Jallen Messersmith, a junior forward at Benedictine College in Atchison, Kansas, came out as gay. The news makes Messersmith the first US men’s college basketball player to be openly gay while still playing.

The junior explained his decision for coming out to Outsports.com, saying he wanted to do so to help other gay athletes feel comfortable about themselves. Messersmith added:

“When I started coming out, I didn’t have anyone to look to for advice or to see how their story went. People can look to see what happened to me — and there are positive things going on.”

The junior forward revealed his sexual preferences to his coach last summer. He told his teammates just before the season started. Messersmith added that none of them were bothered by the news. Benedictine guard Brett Fisher stated:

“He’s a very outgoing player, and if you need an example of a hustler, it’s him. He’s doing the dirty work for the team. He’s getting blocks on defense, he’s getting every rebound. We like him on the team.”

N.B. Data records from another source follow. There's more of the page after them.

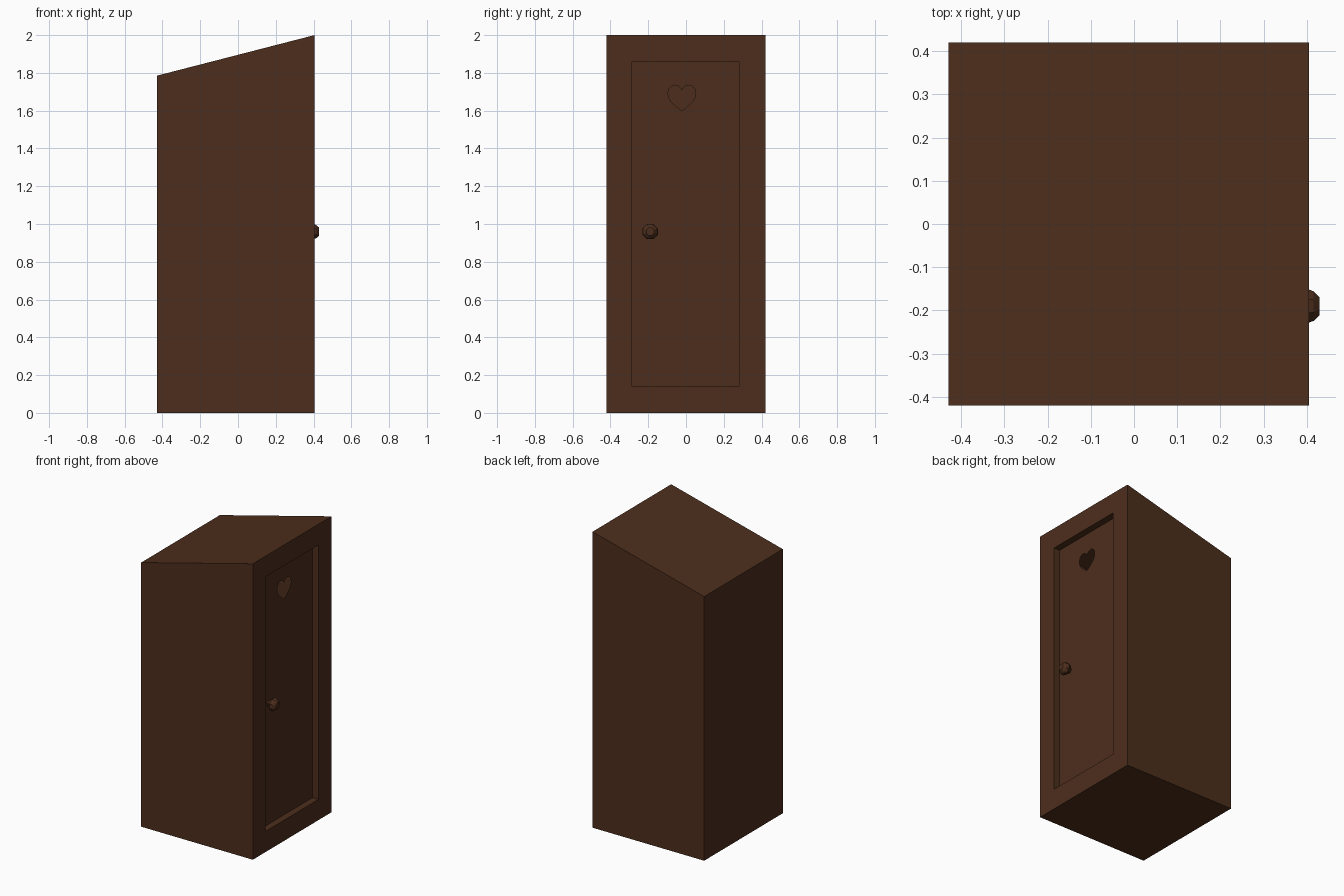
import bpy, bmesh, math

if "Cube" in bpy.data.objects:
    bpy.data.objects.remove(bpy.data.objects["Cube"])

brown = bpy.data.materials.new("dark_wood")
brown.diffuse_color = (0.073, 0.027, 0.0115, 1)
brown.use_nodes = True
brown.node_tree.nodes["Principled BSDF"].inputs["Base Color"].default_value = brown.diffuse_color


def make_object(name, bm, recalc=True):
    bmesh.ops.remove_doubles(bm, verts=bm.verts, dist=1e-5)
    if recalc:
        bmesh.ops.recalc_face_normals(bm, faces=bm.faces)
    mesh = bpy.data.meshes.new(name)
    bm.to_mesh(mesh)
    bm.free()
    mesh.materials.append(brown)
    obj = bpy.data.objects.new(name, mesh)
    bpy.context.collection.objects.link(obj)
    return obj


def face(bm, pts):
    return bm.faces.new([bm.verts.new(p) for p in pts])


def rect(x, y0, y1, z0, z1):
    return [(x, y0, z0), (x, y1, z0), (x, y1, z1), (x, y0, z1)]


def bridge(bm, a, b):
    for i in range(4):
        j = (i + 1) % 4
        face(bm, [a[i], a[j], b[j], b[i]])


BACK, FRONT, HALF = -0.43, 0.405, 0.42
DOOR_X = 0.36
Y0, Y1, Z0, Z1 = -0.285, 0.28, 0.14, 1.86

# Hollow cabin: sloped-roof shell with a recessed doorway
bm = bmesh.new()
back = rect(BACK, -HALF, HALF, 0, 1.785)
front = rect(FRONT, -HALF, HALF, 0, 2.0)
opening = rect(FRONT, Y0, Y1, Z0, Z1)
recess = rect(DOOR_X, Y0, Y1, Z0, Z1)
face(bm, back[::-1])
bridge(bm, back, front)
bridge(bm, front, opening)
bridge(bm, opening, recess)
make_object("cabin", bm)

# Door: two halves meeting on the centre line of the heart-shaped hole
HEART_Y = -0.022
heart = [(0, 1.60), (0.03, 1.622), (0.055, 1.645), (0.069, 1.668), (0.074, 1.692),
         (0.068, 1.715), (0.054, 1.731), (0.036, 1.735), (0.018, 1.73), (0.006, 1.719),
         (0, 1.706)]
bm = bmesh.new()
for side, edge in ((-1, Y0), (1, Y1)):
    outline = [(HEART_Y, Z0)] + [(HEART_Y + side * y, z) for y, z in heart]
    outline += [(HEART_Y, Z1), (edge, Z1), (edge, Z0)]
    if side > 0:
        outline.reverse()
    f = face(bm, [(DOOR_X, y, z) for y, z in outline])
    f.normal_update()
    if f.normal.x < 0:
        f.normal_flip()
make_object("door", bm, recalc=False)

# Low-poly door knob, turned around the x axis
profile = [(DOOR_X, 0.018), (0.372, 0.018), (0.38, 0.034), (0.398, 0.044),
           (0.416, 0.037), (0.43, 0.022)]
SIDES = 8
bm = bmesh.new()
rings = []
for x, r in profile:
    ring = []
    for i in range(SIDES):
        a = 2 * math.pi * (i + 0.5) / SIDES
        ring.append(bm.verts.new((x, -0.19 + r * math.cos(a), 0.96 + r * math.sin(a))))
    rings.append(ring)
for a, b in zip(rings, rings[1:]):
    for i in range(SIDES):
        j = (i + 1) % SIDES
        bm.faces.new([a[i], a[j], b[j], b[i]])
bm.faces.new(rings[0][::-1])
bm.faces.new(rings[-1])
make_object("door_knob", bm)
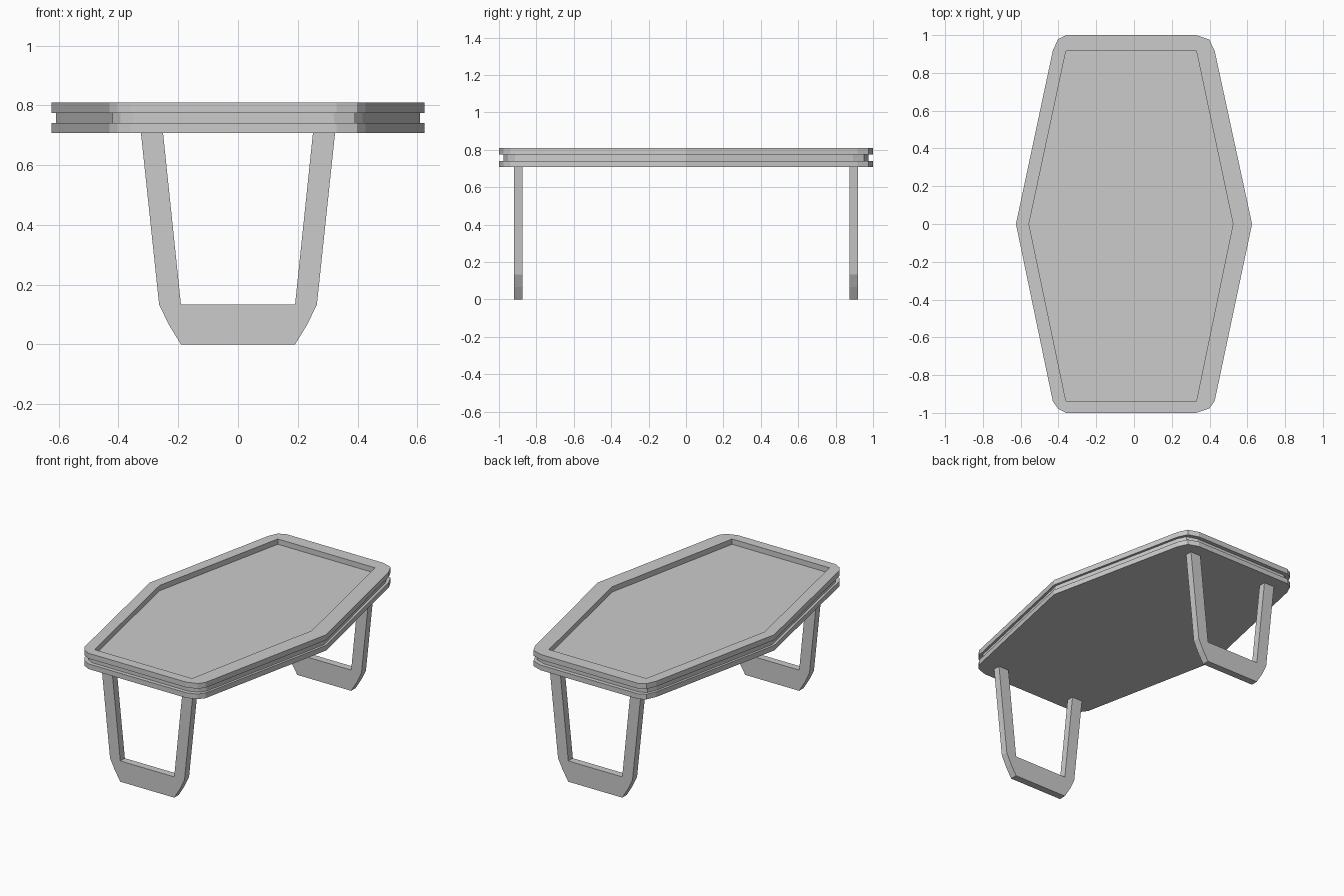
import bpy, bmesh
from mathutils import Vector

if "Cube" in bpy.data.objects:
    bpy.data.objects.remove(bpy.data.objects["Cube"])


def slab(name, loops, to_world, thickness):
    """Flat shape from closed outlines (extra loops are holes), thickened both ways."""
    bm = bmesh.new()
    for pts in loops:
        vs = [bm.verts.new(to_world(a, b)) for a, b in pts]
        for i, v in enumerate(vs):
            bm.edges.new((v, vs[(i + 1) % len(vs)]))
    bmesh.ops.triangle_fill(bm, edges=bm.edges[:], use_beauty=True)
    bmesh.ops.dissolve_limit(bm, angle_limit=0.01, verts=[], edges=bm.edges[:])
    bmesh.ops.recalc_face_normals(bm, faces=bm.faces[:])
    mesh = bpy.data.meshes.new(name)
    bm.to_mesh(mesh)
    bm.free()
    obj = bpy.data.objects.new(name, mesh)
    bpy.context.collection.objects.link(obj)
    mod = obj.modifiers.new("thickness", 'SOLIDIFY')
    mod.thickness = thickness
    mod.offset = 0
    return obj


def layer(name, loops, z0, z1):
    return slab(name, loops, lambda x, y: Vector((x, y, (z0 + z1) / 2)), z1 - z0)


# Table outline: stretched hexagon with clipped corners, and the recess outline
outline = [
    (0.625, 0), (0.427, 0.917), (0.398, 0.977), (0.33, 1.0),
    (-0.36, 1.0), (-0.403, 0.977), (-0.43, 0.917),
    (-0.625, 0), (-0.43, -0.938), (-0.403, -0.977), (-0.36, -1.0),
    (0.33, -1.0), (0.398, -0.977), (0.427, -0.938),
]
recess = [(0.524, 0), (0.33, 0.917), (-0.36, 0.917),
          (-0.556, 0), (-0.36, -0.938), (0.33, -0.938)]
inset = [(x * 0.975, y * 0.975) for x, y in outline]

# Three stacked layers of the top
layer("bottom_board", [outline], 0.708, 0.741)
layer("middle_board", [inset], 0.741, 0.775)
layer("top_rim", [outline, recess], 0.775, 0.809)

# U-shaped sled legs: half profile mirrored across x
half = [(0.191, 0), (0.231, 0.065), (0.264, 0.133), (0.325, 0.709),
        (0.251, 0.709), (0.191, 0.133)]
leg = half + [(-x, z) for x, z in reversed(half)]
for name, y in (("front_leg", -0.896), ("back_leg", 0.896)):
    slab(name, [leg], lambda x, z, y=y: Vector((x, y, z)), 0.046)
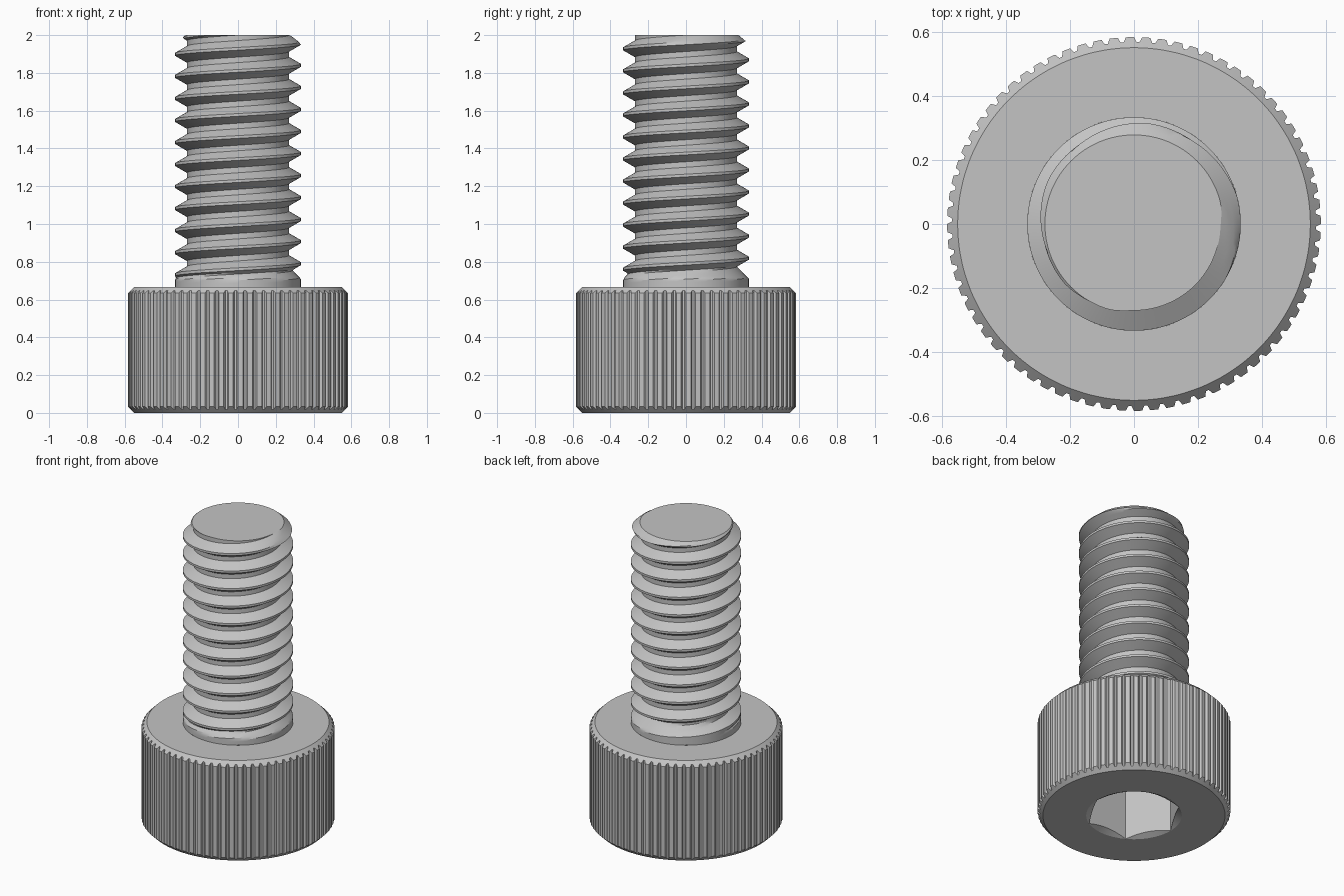
import bpy, bmesh, math

if "Cube" in bpy.data.objects:
    bpy.data.objects.remove(bpy.data.objects["Cube"])

TAU = 2 * math.pi
HEAD_Z, TOP_Z = 0.667, 2.0          # head top, shank end
R_MAJ, PITCH = 0.333, 0.7 / 6       # thread size
DEPTH = 0.541 * PITCH

steel = bpy.data.materials.new("steel_grey")
steel.diffuse_color = (0.55, 0.55, 0.55, 1)
steel.use_nodes = True
steel.node_tree.nodes["Principled BSDF"].inputs["Base Color"].default_value = steel.diffuse_color


def skin(name, columns):
    """Skin radial columns [(angle, [(r, z), ...]), ...] into one object."""
    bm = bmesh.new()
    cols = [[bm.verts.new((r * math.cos(a), r * math.sin(a), z)) for r, z in pts]
            for a, pts in columns]
    for c, d in zip(cols, cols[1:]):
        for i in range(len(c) - 1):
            bm.faces.new((c[i], d[i], d[i + 1], c[i + 1]))
    bmesh.ops.remove_doubles(bm, verts=bm.verts, dist=1e-5)
    me = bpy.data.meshes.new(name)
    bm.to_mesh(me)
    bm.free()
    me.materials.append(steel)
    me.shade_smooth()
    me.set_sharp_from_angle(angle=math.radians(25))
    ob = bpy.data.objects.new(name, me)
    bpy.context.collection.objects.link(ob)
    return ob


# Knurled head with chamfers and a countersunk hex socket underneath
TEETH = 72
TOOTH = [(0, 0.583), (0.25, 0.583), (0.5, 0.583), (0.65, 0.568), (0.85, 0.568)]
R_RIM, R_FLAT = 0.5 / math.sqrt(3), 0.25


def head_column(a, r):
    hexr = R_FLAT / math.cos(a % (TAU / 6) - TAU / 12)
    c = r - 0.55
    return [(0, 0.333), (hexr, 0.333), (hexr, (R_RIM - hexr) * 0.577), (R_RIM, 0),
            (0.55, 0), (r, c), (r, HEAD_Z - c), (0.55, HEAD_Z), (R_MAJ, HEAD_Z)]


head = []
for t in range(TEETH):
    for f, r in TOOTH:
        a = (t + f) * TAU / TEETH
        head.append((a, head_column(a, r)))
head.append((TAU, head[0][1]))
skin("knurled_head", head)


# Threaded shank: helical rows clamped between the head and the end face
def thread_radius(phase, z):
    f = abs((phase + 0.5) % 1 - 0.5)                 # 0 at crest, 0.5 at root
    r = R_MAJ - DEPTH * min(max((f - 0.0625) / 0.3125, 0), 1)
    r = max(r, min(R_MAJ, R_MAJ - (z - 0.71)))       # runout beside the head
    return min(r, 0.278 + (TOP_Z - z) * 1.2)         # end chamfer


ROWS = (-0.0625, 0.0625, 0.14, 0.22, 0.297, 0.375, 0.5, 0.625, 0.703, 0.78, 0.86)
SEG, CREST = 96, 0.79
shank = []
for j in range(SEG + 1):
    a = j * TAU / SEG
    pts = []
    for turn in range(-3, 13):
        for f in ROWS:
            z = CREST + PITCH * (turn + f + j / SEG)
            z = min(max(z, HEAD_Z), TOP_Z)
            pts.append((thread_radius((z - CREST) / PITCH - j / SEG, z), z))
    pts.append((0, TOP_Z))
    shank.append((a, pts))
skin("threaded_shank", shank)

Jallen Messersmith’s announcement that he is gay comes just one month after Jason Collins did the same thing in a Sports Illustrated article. But Collins’ decision didn’t affect Messersmith’s reason for going public with his homosexuality. The college player added, “He wasn’t a buffer for me.”

Messersmith added that almost everyone at his 2,000-student college already knew he was gay. He has had no correspondence with Collins. Still, the college player added, “It’s awesome to have another person in my sport to come out [nationally] beforehand.”

Messersmith was first interviewed about his sexuality in March. Since then he has received all positive feedback. He acknowledged feeling anxious about the possible reactions he would get, but did so anyway. The player added:

“The big thing for me, why I wanted to do it, before the whole Jason Collins thing, is there weren’t a lot of basketball-related stories like this.”

Jallen Messersmith’s college declined to comment on his coming out, saying, “Obviously, it would be inappropriate for us to discuss the private lives of students. As an institution we treat all students with respect and sensitivity.”